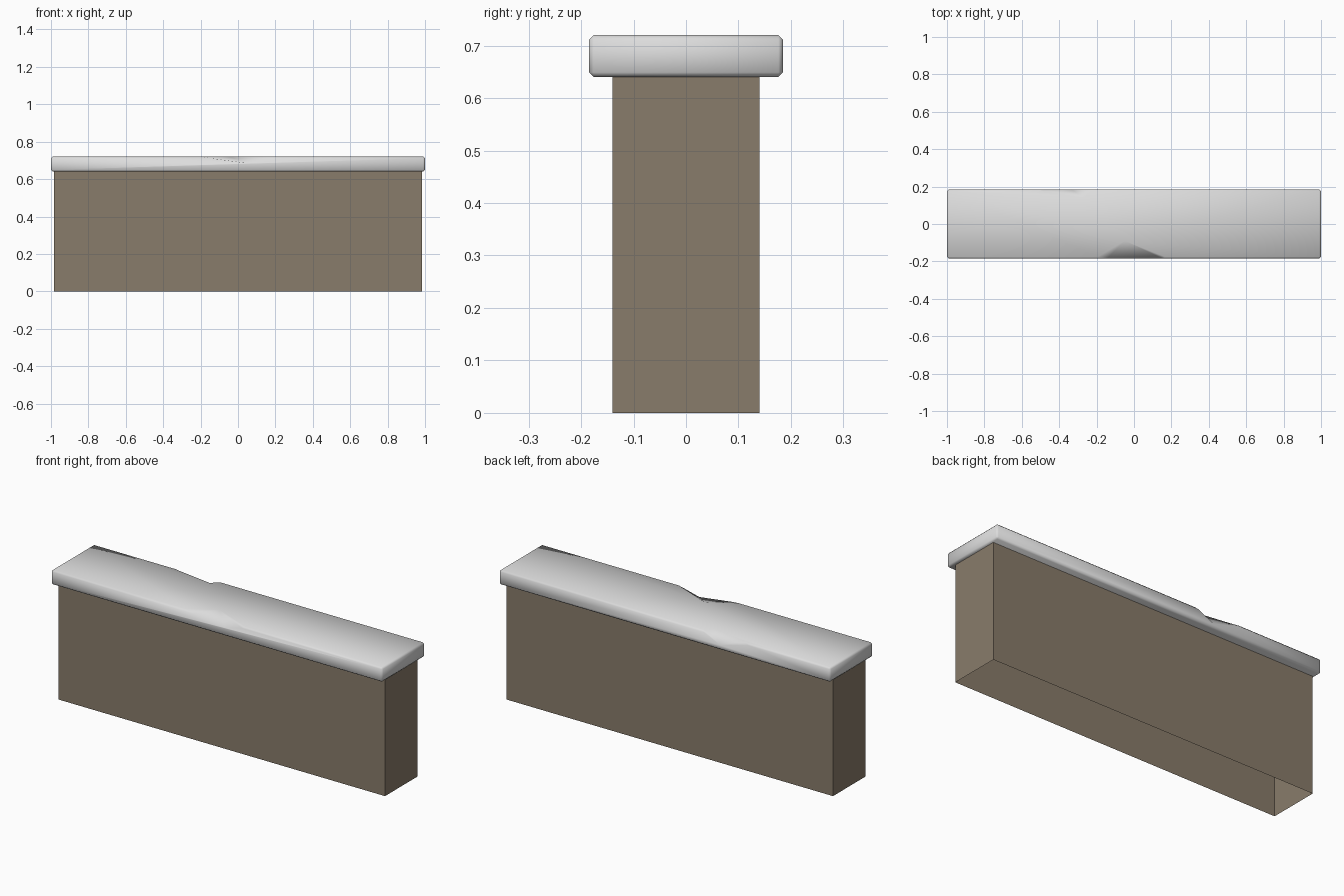
import bpy, bmesh, math
from mathutils import Vector

if "Cube" in bpy.data.objects:
    bpy.data.objects.remove(bpy.data.objects["Cube"])


def material(name, rgb):
    m = bpy.data.materials.new(name)
    m.diffuse_color = (*rgb, 1)
    m.use_nodes = True
    m.node_tree.nodes["Principled BSDF"].inputs["Base Color"].default_value = m.diffuse_color
    return m


STONE = material("brown stone", (0.25, 0.20, 0.145))
CAP = material("pale grey cap", (0.72, 0.72, 0.72))


def add_object(name, bm, mat=None):
    bmesh.ops.recalc_face_normals(bm, faces=bm.faces)
    me = bpy.data.meshes.new(name)
    bm.to_mesh(me)
    bm.free()
    ob = bpy.data.objects.new(name, me)
    bpy.context.collection.objects.link(ob)
    if mat:
        me.materials.append(mat)
    return ob


def box(sx, sy, z0, z1):
    bm = bmesh.new()
    bmesh.ops.create_cube(bm, size=1)
    for v in bm.verts:
        v.co = Vector((v.co.x * sx, v.co.y * sy, z0 if v.co.z < 0 else z1))
    return bm


def chip(name, top, rim, out):
    """Cutter: top outline and side rim, swept up and outward into a convex hull."""
    bm = bmesh.new()
    up, away = Vector((0, 0, 0.1)), Vector((0, out * 0.1, 0))
    for p in map(Vector, top):
        bm.verts.new(p)
        bm.verts.new(p + up)
    for p in map(Vector, rim):
        bm.verts.new(p)
        bm.verts.new(p + away)
        bm.verts.new(p + away + up)
    res = bmesh.ops.convex_hull(bm, input=bm.verts)
    junk = [g for g in set(res["geom_interior"] + res["geom_unused"])
            if isinstance(g, bmesh.types.BMVert)]
    bmesh.ops.delete(bm, geom=junk, context='VERTS')
    ob = add_object(name, bm)
    ob.hide_render = True
    return ob


# Wall body, open underneath
bm = box(1.97, 0.28, 0, 0.642)
bmesh.ops.delete(bm, geom=[f for f in bm.faces if f.calc_center_median().z < 0.01],
                 context='FACES')
add_object("wall_body", bm, STONE)

# Coping slab with chamfered edges
bm = box(2.0, 0.37, 0.64, 0.72)
bmesh.ops.bevel(bm, geom=bm.edges[:], offset=0.009, segments=1, affect='EDGES')
coping = add_object("coping_slab", bm, CAP)

# Chips broken out of the front and back upper edges
T, Y = 0.72, 0.185
cutters = [
    chip("front_chip", [(-0.05, -0.09, T)],
         [(-0.21, -Y, T), (0.05, -Y, 0.685), (0.19, -Y, T)], -1),
    chip("back_chip", [(-0.47, 0.17, T), (-0.27, 0.14, T), (-0.25, 0.16, T)],
         [(-0.54, Y, T), (-0.40, Y, 0.684), (-0.335, Y, 0.667), (-0.22, Y, T)], 1),
]
bpy.context.view_layer.objects.active = coping
coping.select_set(True)
for c in cutters:
    mod = coping.modifiers.new(c.name, 'BOOLEAN')
    mod.operation, mod.solver, mod.object = 'DIFFERENCE', 'EXACT', c
    bpy.ops.object.modifier_apply(modifier=mod.name)
for c in cutters:
    bpy.data.objects.remove(c)
bpy.ops.object.shade_smooth_by_angle(angle=math.radians(60))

__What to work on__. Set down nothing but the lines from the one containing "bpy.context.view_layer.objects.active = coping" through the end of the entries above, exactly as written, both ends counted.

__Exercise response__.
bpy.context.view_layer.objects.active = coping
coping.select_set(True)
for c in cutters:
    mod = coping.modifiers.new(c.name, 'BOOLEAN')
    mod.operation, mod.solver, mod.object = 'DIFFERENCE', 'EXACT', c
    bpy.ops.object.modifier_apply(modifier=mod.name)
for c in cutters:
    bpy.data.objects.remove(c)
bpy.ops.object.shade_smooth_by_angle(angle=math.radians(60))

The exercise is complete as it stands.